“(Enid) is already significantly higher than most of these towns,” Blankenship said. “It’s not that I think people look at sales tax rates when they go to make a purchase, but I think retailers look.”

Blankenship and Earl added that there was a need to expand and renovate the prison due to overcrowding, that they did not oppose it and that the prison was trying to solve an immediate problem that was dealt with every day.







Business leaders gather for Enid Day at the Capitol

Jon Blankenship


“We just want to make sure what we’re doing is the best solution for our citizens,” Blankenship said.

The total sales tax rate in Enid – the most populous town in Garfield County – is 9.1%, with 4.5% going to the state, 4.25% to the city and 0.35% to the county.

Of the city’s 4.25% sales tax, 2% is general fund operating revenue; 1% is transferred to Enid Municipal Authority to finance investment projects, which expires in 2042; 1% is used to finance the Kaw Lake pipeline and associated water projects, which expire in 2052; and 0.25% is the public safety tax, split equally between the Enid Fire Department and the Enid Police Department.

The county sales tax rate is currently 0.35%, including 0.25% for the GCDF.

If passed, the county sales tax rate would increase to 0.65%.

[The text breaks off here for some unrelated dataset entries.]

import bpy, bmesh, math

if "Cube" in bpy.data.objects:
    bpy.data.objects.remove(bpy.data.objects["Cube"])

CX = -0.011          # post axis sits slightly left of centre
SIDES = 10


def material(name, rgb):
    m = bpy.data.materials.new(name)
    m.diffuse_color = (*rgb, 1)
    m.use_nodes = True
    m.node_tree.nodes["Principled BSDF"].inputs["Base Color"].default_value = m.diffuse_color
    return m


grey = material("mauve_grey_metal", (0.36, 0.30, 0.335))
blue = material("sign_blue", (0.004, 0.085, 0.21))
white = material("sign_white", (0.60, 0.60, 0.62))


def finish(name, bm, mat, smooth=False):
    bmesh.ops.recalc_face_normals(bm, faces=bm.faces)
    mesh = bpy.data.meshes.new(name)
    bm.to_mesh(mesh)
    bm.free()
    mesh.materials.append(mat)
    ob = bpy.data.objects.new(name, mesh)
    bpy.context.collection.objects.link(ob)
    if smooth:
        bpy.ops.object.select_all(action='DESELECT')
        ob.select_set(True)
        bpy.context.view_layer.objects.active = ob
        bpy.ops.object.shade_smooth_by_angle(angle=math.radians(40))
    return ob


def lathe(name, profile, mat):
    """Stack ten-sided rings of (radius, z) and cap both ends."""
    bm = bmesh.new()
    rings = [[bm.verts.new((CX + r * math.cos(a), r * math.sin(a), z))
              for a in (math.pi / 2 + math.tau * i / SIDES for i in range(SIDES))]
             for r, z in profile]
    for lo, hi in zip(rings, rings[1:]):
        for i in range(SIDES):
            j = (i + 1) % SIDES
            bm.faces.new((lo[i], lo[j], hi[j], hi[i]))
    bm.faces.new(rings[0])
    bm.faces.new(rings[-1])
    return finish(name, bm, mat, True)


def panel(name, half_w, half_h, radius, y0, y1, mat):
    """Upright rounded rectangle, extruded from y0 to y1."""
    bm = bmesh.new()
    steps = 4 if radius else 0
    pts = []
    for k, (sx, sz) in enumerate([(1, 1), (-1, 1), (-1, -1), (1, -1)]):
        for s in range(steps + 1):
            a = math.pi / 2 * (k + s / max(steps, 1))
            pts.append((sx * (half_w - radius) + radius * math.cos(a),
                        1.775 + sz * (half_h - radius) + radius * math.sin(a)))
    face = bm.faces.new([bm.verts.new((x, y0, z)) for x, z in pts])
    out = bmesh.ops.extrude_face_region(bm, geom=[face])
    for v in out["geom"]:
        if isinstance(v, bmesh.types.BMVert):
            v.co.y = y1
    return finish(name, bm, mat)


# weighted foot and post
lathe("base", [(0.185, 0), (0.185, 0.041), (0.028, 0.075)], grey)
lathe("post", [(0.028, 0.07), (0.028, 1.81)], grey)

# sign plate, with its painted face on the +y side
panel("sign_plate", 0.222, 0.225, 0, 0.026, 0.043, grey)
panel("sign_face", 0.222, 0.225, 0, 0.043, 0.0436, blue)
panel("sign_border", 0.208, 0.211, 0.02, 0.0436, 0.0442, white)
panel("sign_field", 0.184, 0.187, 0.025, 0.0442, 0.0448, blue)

“I understand that no one wants to spend money on a prison, and my goal isn’t just to spend money or grow the prison,” Crooks said. “It’s to meet the needs and protect the county – the taxpayers of the county protected from bad mistakes and bad decisions, and all I can do is provide the information and let the people decide.”

A federal lawsuit was filed in June 2017, a year after the death of Anthony Huff, a GCDF inmate who was placed in a restraint chair by prison staff for more than 55 hours before being found unconscious and declared dead.

The lawsuit accusing Garfield County officials of negligence in Huff’s death was settled for $12.5 million in 2019 and was paid for by estate taxes.

Crooks said the sales tax would pay for the cost of building the facility within four years and then fund 100% of the prison’s operations from there.

That would mean that about $100,000 a month — about $1.2 million a year — of funds currently spent by the county on prison operations would be available for other needs in the county.

County commissioners – who in May cleared the proposal to be on the Aug. 23 ballot – have yet to discuss what would be done with those funds, however, said District 1 County Commissioner Marc Bolz. .

“We haven’t assigned it yet,” he said. “If (the proposal) passes, then we will have this discussion.”

Mental Health

As part of the prison proposal, medical, administrative and visiting spaces would be built, as well as space for educational and religious programs that can “have a positive change in the lives of inmates,” Crooks said.

In late July, Crooks said around 42% of inmates had a mental health condition and a full-time mental health counselor had been hired at the prison.

“We know there are mental health issues, but we work hard to address them every day,” he said.

Blankenship said he would like to see Enid address mental health and addiction issues and homelessness rather than just “investing in the backend”.

“Do I think there is a need? Yes, there is a need,” he said. “There is clearly an overcrowding problem. It is difficult to separate the areas of the prison population, as it should be. No one is questioning the need, but we are trying to alleviate those other issues.

In 2016, Oklahoma voters approved State Question 780, which reclassified many simple misdemeanors of drug possession and low-level property offenses to misdemeanors instead of felonies.

SQ 781 was also passed and created the County Community Safety Investment Fund to cover the cost of mental health treatment in all 77 counties in the state. However, not a penny has been invested in CCSIF, according to an Oklahoma Watch article earlier this month.

Oklahoma lawmakers instead earmarked funds for a separate diversion program run by state agencies, even though SQ 781 “was clear in its intent that all 77 counties could have funding for mental health courts. , drug courts, and sentencing diversion programs,” the article said. .

Crooks said anyone with questions or wanting more information regarding the prison expansion and renovation can contact him by calling the GCDF, (580) 548-2429.

Sallie R. Loera